If there is such a thing as the luck of the Irish, winemaker Owen Roe's David O'Reilly has found a pot of gold in the Pacific Northwest wine business.
O'Reilly is a dapper man - meticulous in appearance and in his work. When he smiles, there is mischief in his eyes and smile crinkles-a sign that smiling is a frequent behavior.
Everything about Owen Roe that O'Reilly touches has to be the best. It is almost an obsession with him. From huge, gorgeous wines to hand-numbered bottles and objects of art gracing his labels, O'Reilly spends the money for a total package.
"Every thing we do is meticulous," said O'Reilly, 37, one of 12 children born in Belfast, Ireland. "What we do is totally uncompromised. It is a lifestyle that includes hard work, but the product is thoroughly rewarding."
Everything O'Reilly does is also thoroughly Irish. The wineries associated with O'Reilly- Owen Roe, O'Reilly's - have ties to his former homeland. Owen Roe was named for Owen Roe O'Neil, a great Irish patriot.
"I like to tell people that I got involved in the business to follow an Irishman's dreams," said O'Reilly with a wink and an Irish brogue that comes and goes. "Imagine making a living by drinking!"
He jokes of course, because O'Reilly is dead serious about wine making. Although he enjoys the high ratings bestowed on his wines, O'Reilly says he is more satisfied with great taste.
From Harsh Life to Lush Life
The combination of his Irish heritage and obsession about being the best says a lot about the affable winemaker. His luck and his taste for the good life wasn't always granted.
As a young child in Belfast, the O'Reilly family - all 14 of them - was of modest means. Life was harsh, and often violent as the family witnessed a depressing catalogue of death and injury due to sectarian violence.
O'Reilly said two of his uncles were murdered, a sister suffered a traumatic injury, and one never knew when and where a homemade bomb would explode. His family scraped up enough money to move to British Columbia, Canada just before his teen years, and O'Reilly never looked back.
"I'm sure the past did have some impact on why I want the best from what I produce," O'Reilly said, thoughtfully. "I'm not like Frank McCourt in Angela's Ashes-I choose not to look back and dwell on the past."
On to Oregon
Instead, O'Reilly looked to the future, majoring in philosophy at Thomas Aquinas College in Santa Paula, CA, where he met his future wife, Angelica. It was there that he discovered a love of land and soil.

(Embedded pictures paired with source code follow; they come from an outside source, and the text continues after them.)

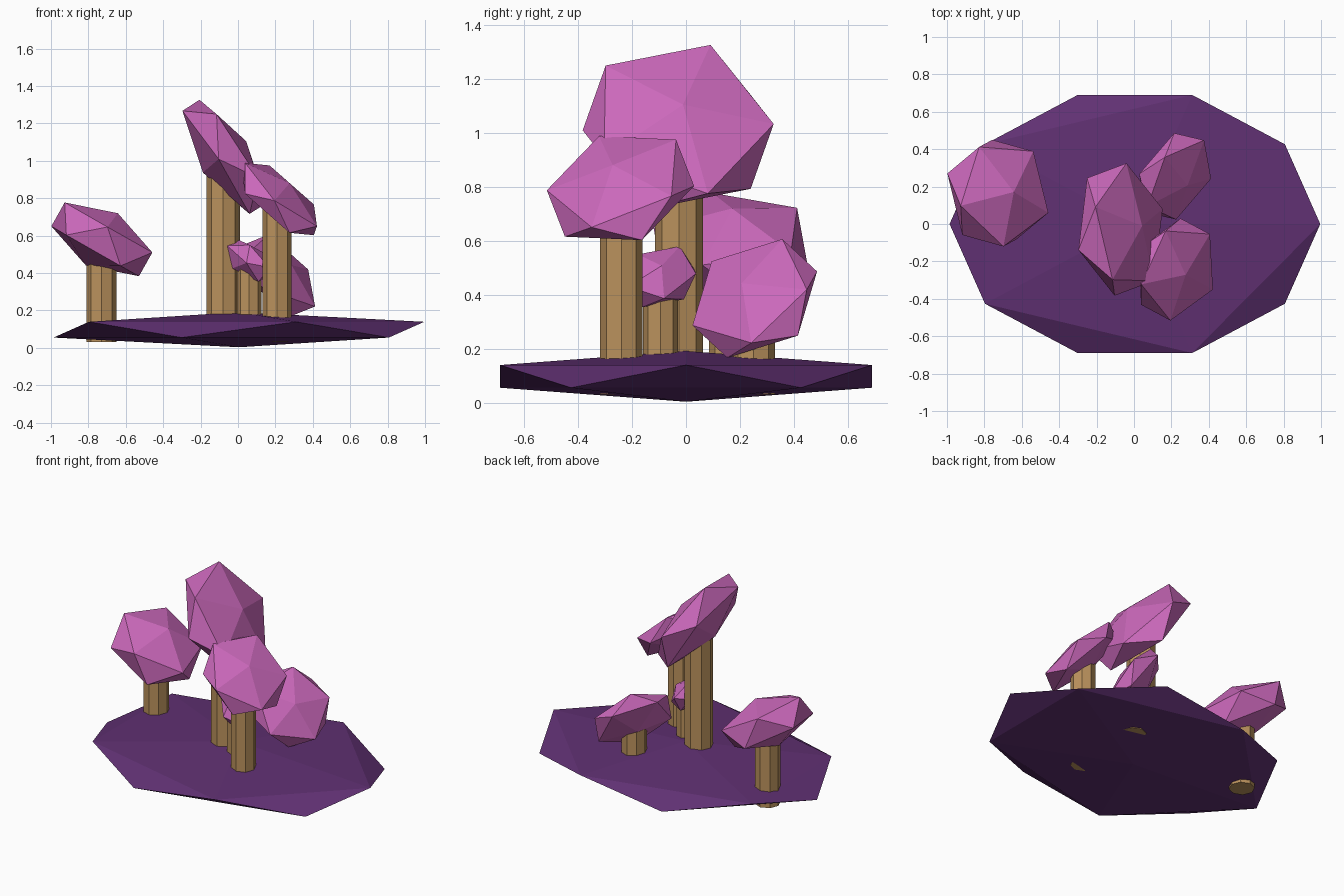
import bpy
import bmesh
from mathutils import Matrix, Vector

cube = bpy.data.objects.get("Cube")
if cube:
    bpy.data.objects.remove(cube, do_unlink=True)


def material(name, colour):
    mat = bpy.data.materials.new(name)
    mat.use_nodes = True
    rgba = (*colour, 1.0)
    mat.diffuse_color = rgba
    mat.node_tree.nodes["Principled BSDF"].inputs["Base Color"].default_value = rgba
    return mat


pink = material("blossom pink", (0.60, 0.14, 0.50))
tan = material("trunk tan", (0.50, 0.29, 0.11))
purple = material("ground purple", (0.117, 0.03, 0.17))


def finish(name, bm, mat):
    """Turn a bmesh into a flat shaded object."""
    bmesh.ops.recalc_face_normals(bm, faces=bm.faces[:])
    mesh = bpy.data.meshes.new(name)
    bm.to_mesh(mesh)
    bm.free()
    mesh.materials.append(mat)
    obj = bpy.data.objects.new(name, mesh)
    bpy.context.collection.objects.link(obj)
    return obj


def columns(vectors):
    return Matrix(vectors).transposed()


def add_crown(name, centre, facet):
    """Stretch and tilt an icosahedron so one facet has the given corner offsets."""
    bm = bmesh.new()
    bmesh.ops.create_icosphere(bm, subdivisions=1, radius=1.0)
    bm.faces.ensure_lookup_table()
    source = columns([v.co.copy() for v in bm.faces[0].verts])
    shape = columns([Vector(corner) for corner in facet]) @ source.inverted()
    bm.transform(Matrix.Translation(centre) @ shape.to_4x4())
    return finish(name, bm, pink)


def add_trunk(name, x, y, radius, bottom, top):
    bm = bmesh.new()
    bmesh.ops.create_cone(bm, cap_ends=True, segments=8, radius1=radius,
                          radius2=radius, depth=top - bottom)
    bm.transform(Matrix.Translation((x, y, (top + bottom) / 2)))
    return finish(name, bm, tan)


# Ground: a flattened icosahedron
bm = bmesh.new()
bmesh.ops.create_icosphere(bm, subdivisions=1, radius=1.0)
bm.transform(Matrix.Translation((0.005, 0, 0.097)) @ Matrix.Diagonal((1.108, 0.811, 0.094, 1)))
finish("ground", bm, purple)

# Trees: name, crown centre, crown facet corners, trunk centre and radius
trees = [
    ("tall", (-0.072, -0.029, 1.021),
     [(-0.134, 0.12, 0.305), (-0.225, -0.11, 0.246), (-0.179, 0.275, 0.112)],
     (-0.079, -0.026), 0.089),
    ("right", (-0.728, 0.165, 0.58),
     [(-0.27, 0.105, 0.07), (-0.10, 0.247, 0.142), (-0.03, 0.285, -0.066)],
     (-0.73, 0.165), 0.08),
    ("front", (0.222, -0.243, 0.795),
     [(-0.20, 0.107, 0.145), (-0.053, 0.206, 0.18), (0.027, 0.273, 0.008)],
     (0.209, -0.24), 0.078),
    ("back", (0.22, 0.255, 0.386),
     [(-0.055, 0.102, 0.22), (-0.005, 0.231, 0.10), (0.155, 0.193, 0.033)],
     (0.215, 0.25), 0.08),
    ("small", (0.055, -0.093, 0.466),
     [(-0.055, 0.07, 0.113), (-0.113, -0.012, 0.08), (-0.112, 0.121, 0.036)],
     (0.06, -0.095), 0.065),
]
for name, centre, facet, (x, y), radius in trees:
    add_crown(name + "_tree_crown", centre, facet)
    add_trunk(name + "_tree_trunk", x, y, radius, 0.03, centre[2] - 0.02)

He worked at a small winery in Southern California performing all the tasks necessary to get the wine out the door.
"If you want to study truth and reality, it's grounded in nature," O'Reilly said. "The wine business is drawn intrinsically to nature and soil. You don't get into this business to make a fortune - I was drawn to it."